COLORADO SPRINGS — At the forefront of controversial cases landing on the Supreme Court's desk this term is a Colorado case, centered around freedom of speech and discrimination against LGBTQIA consumers.
The nation's highest court started a new term on October 3.
Lorie Smith, a graphic designer in the Denver area and owner of 303 Creative, wanted to start designing wedding websites.
However, she did not want to provide services to same-sex couples and wanted to advertise her refusal to serve them, saying it goes against her religious beliefs.
In 303 Creative V. Elenis, Smith is suing the state, arguing that Colorado's anti-discrimination law is an infringement of her freedom of speech.
"Depending on how the case is decided... That'll have a really big impact across, not just Colorado, but the country," said Ian Kalmanowitz, an attorney with Cornish & Dell'Olio, P.C., Employment Lawyers.
Kalmanowitz says if the court were to rule in favor of Smith, it could set a dangerous precedent for other civil rights.
"These interpretations of the law that are being argued for here by 303 Creative would allow a wedding website creator to say, for example, 'I'm not going to build a website for an interracial couple'," said Kalmanowitz.
The Supreme Court ruled on a similar Colorado case in 2018, narrowly ruling in favor of a Colorado cake maker who refused to bake a wedding cake for a gay couple.
"It just doesn't make sense to discriminate against an entire group of people based on one aspect of their identity, that truly effects no one but themselves," said Liss Smith, the Communications Manager for an advocacy group in Colorado Springs call Inside Out Youth Services.
The difference in Smith's case and the wedding-cake case, is the "procedural posture" of how the case came to be, according the Kalmanowitz.
In the case of the cake maker, the couple filed a complaint against him for his refusal to bake a cake.
No potential customer has complained about 303 Creative refusing to serve them for their sexual orientation.
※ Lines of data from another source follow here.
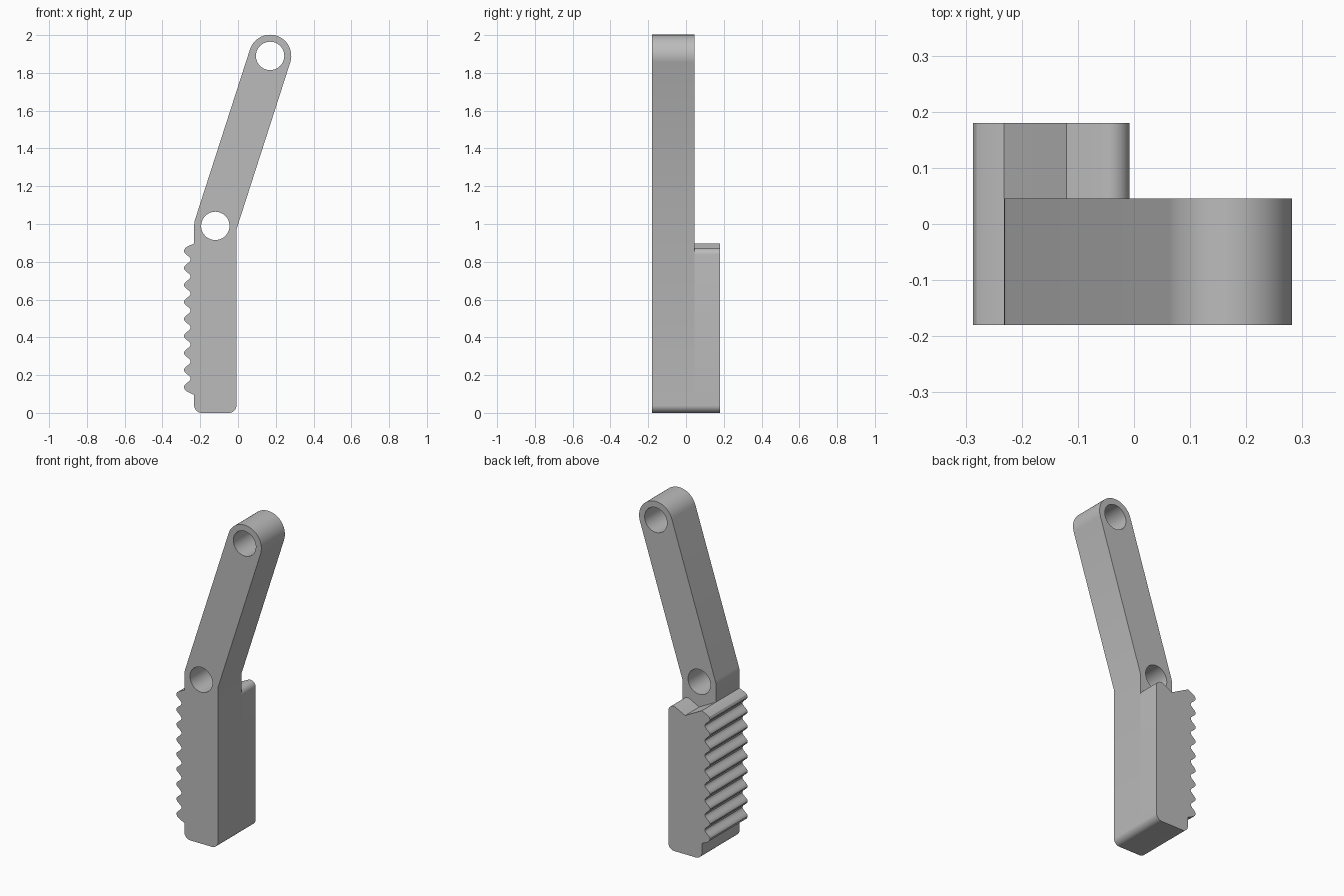
import bpy, bmesh
from math import sin, cos, pi, radians
from mathutils import Matrix

cube = bpy.data.objects.get("Cube")
if cube:
    bpy.data.objects.remove(cube, do_unlink=True)

grey = bpy.data.materials.new("plain grey")
grey.use_nodes = True
grey.diffuse_color = (0.5, 0.5, 0.5, 1)
grey.node_tree.nodes["Principled BSDF"].inputs["Base Color"].default_value = (0.5, 0.5, 0.5, 1)

LEFT, RIGHT = -0.232, -0.008
PIVOT, TIP = (-0.12, 0.99), (0.17, 1.89)
ROUND, HOLE = 0.112, 0.075
PITCH, TEETH = 0.09, 9


def arc(centre, r, start, end, steps):
    """Points along an arc, angles in degrees."""
    angles = [radians(start + (end - start) * i / steps) for i in range(steps + 1)]
    return [(centre[0] + r * cos(a), centre[1] + r * sin(a)) for a in angles]


def circle(centre, r):
    return arc(centre, r, 0, 360, 64)[:-1]


def slab(name, loops, y0, y1):
    """Fill the outline (later loops are holes) and extrude it from y0 to y1."""
    curve = bpy.data.curves.new(name, "CURVE")
    curve.dimensions = "2D"
    curve.fill_mode = "BOTH"
    curve.extrude = (y1 - y0) / 2
    for loop in loops:
        spline = curve.splines.new("POLY")
        spline.points.add(len(loop) - 1)
        for point, (x, z) in zip(spline.points, loop):
            point.co = (x, z, 0, 1)
        spline.use_cyclic_u = True
    helper = bpy.data.objects.new(name + " outline", curve)
    bpy.context.collection.objects.link(helper)
    bpy.context.view_layer.update()
    graph = bpy.context.evaluated_depsgraph_get()
    mesh = bpy.data.meshes.new_from_object(helper.evaluated_get(graph))
    bpy.data.objects.remove(helper, do_unlink=True)

    # Stand the slab up and weld its caps to its walls
    mesh.transform(Matrix.Translation((0, (y0 + y1) / 2, 0)) @ Matrix.Rotation(pi / 2, 4, "X"))
    bm = bmesh.new()
    bm.from_mesh(mesh)
    bmesh.ops.remove_doubles(bm, verts=bm.verts, dist=0.0002)
    bmesh.ops.recalc_face_normals(bm, faces=bm.faces)
    bm.to_mesh(mesh)
    bm.free()
    mesh.materials.clear()
    mesh.materials.append(grey)
    obj = bpy.data.objects.new(name, mesh)
    bpy.context.collection.objects.link(obj)
    bpy.ops.object.select_all(action="DESELECT")
    obj.select_set(True)
    bpy.context.view_layer.objects.active = obj
    bpy.ops.object.shade_smooth_by_angle(angle=radians(25))
    return obj


# Rounded foot, going from the left wall round to the right wall
foot = arc((LEFT + 0.04, 0.04), 0.04, 180, 270, 10) + arc((RIGHT - 0.04, 0.04), 0.04, 270, 360, 10)

# Wavy rack of teeth, going downwards from the top tooth
rack = []
for i in range(12 * (TEETH - 1) + 1):
    rack.append((-0.269 - 0.0175 * cos(2 * pi * i / 12), 0.857 - PITCH * i / 12))
rack = [(LEFT, 0.897), (-0.268, 0.881), (-0.281, 0.871)] + rack
rack += [(-0.281, 0.122), (-0.268, 0.112), (LEFT, 0.095)]

# Front plate: toothed body with the leaning arm
lean = radians(-17.9)
swing = [-17.9, 162.1]
tip_round = arc(TIP, ROUND, *swing, 32)
arm = [(RIGHT, 0.972)] + tip_round + [(-0.2265, 1.026), (-0.2305, 1.012), (LEFT, 0.995)]
slab("arm_and_front_body", [rack + foot + arm, circle(PIVOT, HOLE), circle(TIP, HOLE)], -0.18, 0.045)

# Back block: same toothed body, with a notched top below the pivot
notch = [(RIGHT, 0.838)] + arc((RIGHT - 0.035, 0.838), 0.035, 12, 115, 10)
notch += [(-0.12, 0.838), (-0.222, 0.892)]
slab("back_body", [rack + foot + notch], 0.045, 0.18)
Instead, Smith took a proactive measure, hoping to remove or amend a state law prohibiting her from doing such.
The Supreme Court is expected to rule on this case sometime in 2023.
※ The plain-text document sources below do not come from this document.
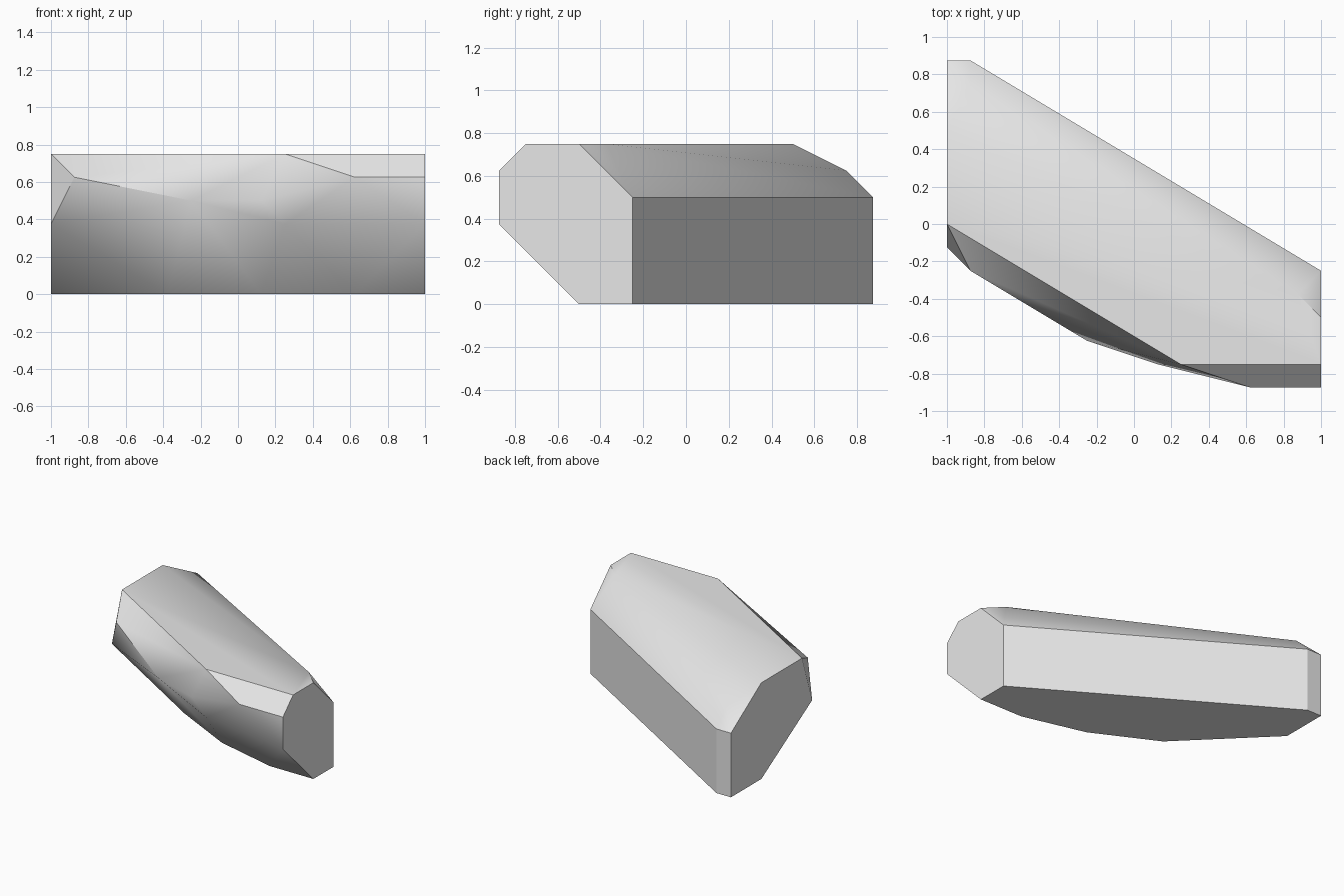
import bpy
import bmesh
import math

default_cube = bpy.data.objects.get("Cube")
if default_cube:
    bpy.data.objects.remove(default_cube, do_unlink=True)

UNIT = 1 / 8  # all corners lie on a grid of eighths


def make_material(name, colour):
    material = bpy.data.materials.new(name)
    material.use_nodes = True
    material.diffuse_color = colour
    shader = next(n for n in material.node_tree.nodes if n.type == "BSDF_PRINCIPLED")
    shader.inputs["Base Color"].default_value = colour
    return material


def end_profile(x, outline):
    """Flat end of the block: (y, z) corners at a fixed x."""
    return [(x, y, z) for y, z in outline]


def level(z, outline):
    """Corners sharing one height: (x, y) pairs."""
    return [(x, y, z) for x, y in outline]


def convex_block(name, corners, material):
    """Wrap the corners in a faceted shell and merge its flat faces."""
    bm = bmesh.new()
    for corner in corners:
        bm.verts.new([c * UNIT for c in corner])
    bmesh.ops.convex_hull(bm, input=bm.verts[:])
    loose = [v for v in bm.verts if not v.link_faces]
    bmesh.ops.delete(bm, geom=loose, context="VERTS")
    bmesh.ops.dissolve_limit(bm, angle_limit=math.radians(0.5),
                             verts=bm.verts[:], edges=bm.edges[:])
    bmesh.ops.recalc_face_normals(bm, faces=bm.faces[:])
    mesh = bpy.data.meshes.new(name)
    bm.to_mesh(mesh)
    bm.free()
    mesh.materials.append(material)
    block = bpy.data.objects.new(name, mesh)
    bpy.context.collection.objects.link(block)
    return block


# Flat ends
left_end = end_profile(8, [(-4, 0), (-7, 3), (-7, 5), (-6, 6), (-4, 6), (-2, 4), (-2, 0)])
right_end = end_profile(-8, [(7, 0), (7, 4), (4, 6), (0, 6), (-1, 3), (4, 0)])

# Underside edge and foot of the back wall
underside = level(0, [(5, -4), (1, -3), (-3, -1), (-7, 7)])

# Bulging front, from its widest line up to the shoulders
front_bulge = level(3, [(2, -6)]) + level(4, [(1, -6), (-2, -5)])
front_shoulder = level(5, [(5, -7), (-7, -2)])

# Back wall top, rounded back corner and flat roof
back_edge = level(4, [(-7, 7)]) + level(5, [(-7, 6)])
roof = level(6, [(2, -6), (7, -3)])

stone_grey = make_material("stone_grey", (0.8, 0.8, 0.8, 1))
rock = convex_block(
    "rock_block",
    left_end + right_end + underside + front_bulge + front_shoulder + back_edge + roof,
    stone_grey)

# Soft shading across shallow facets, crisp lines on the main edges
bpy.ops.object.select_all(action="DESELECT")
rock.select_set(True)
bpy.context.view_layer.objects.active = rock
bpy.ops.object.shade_smooth_by_angle(angle=math.radians(30))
- SCOTUS sides with Colorado baker on same-sex wedding cake
- SCOTUS will reconsider case involving business owner who refuses to serve gay couples
- Decision on Colorado cake case could come down this week
- U.S. Supreme Court to hear case involving Colorado web designer's refusal to serve gay couples
Watch KOAA News5 on your time, anytime with our free streaming app available for your Roku, FireTV, AppleTV and Android TV. Just search KOAA News5, download and start watching.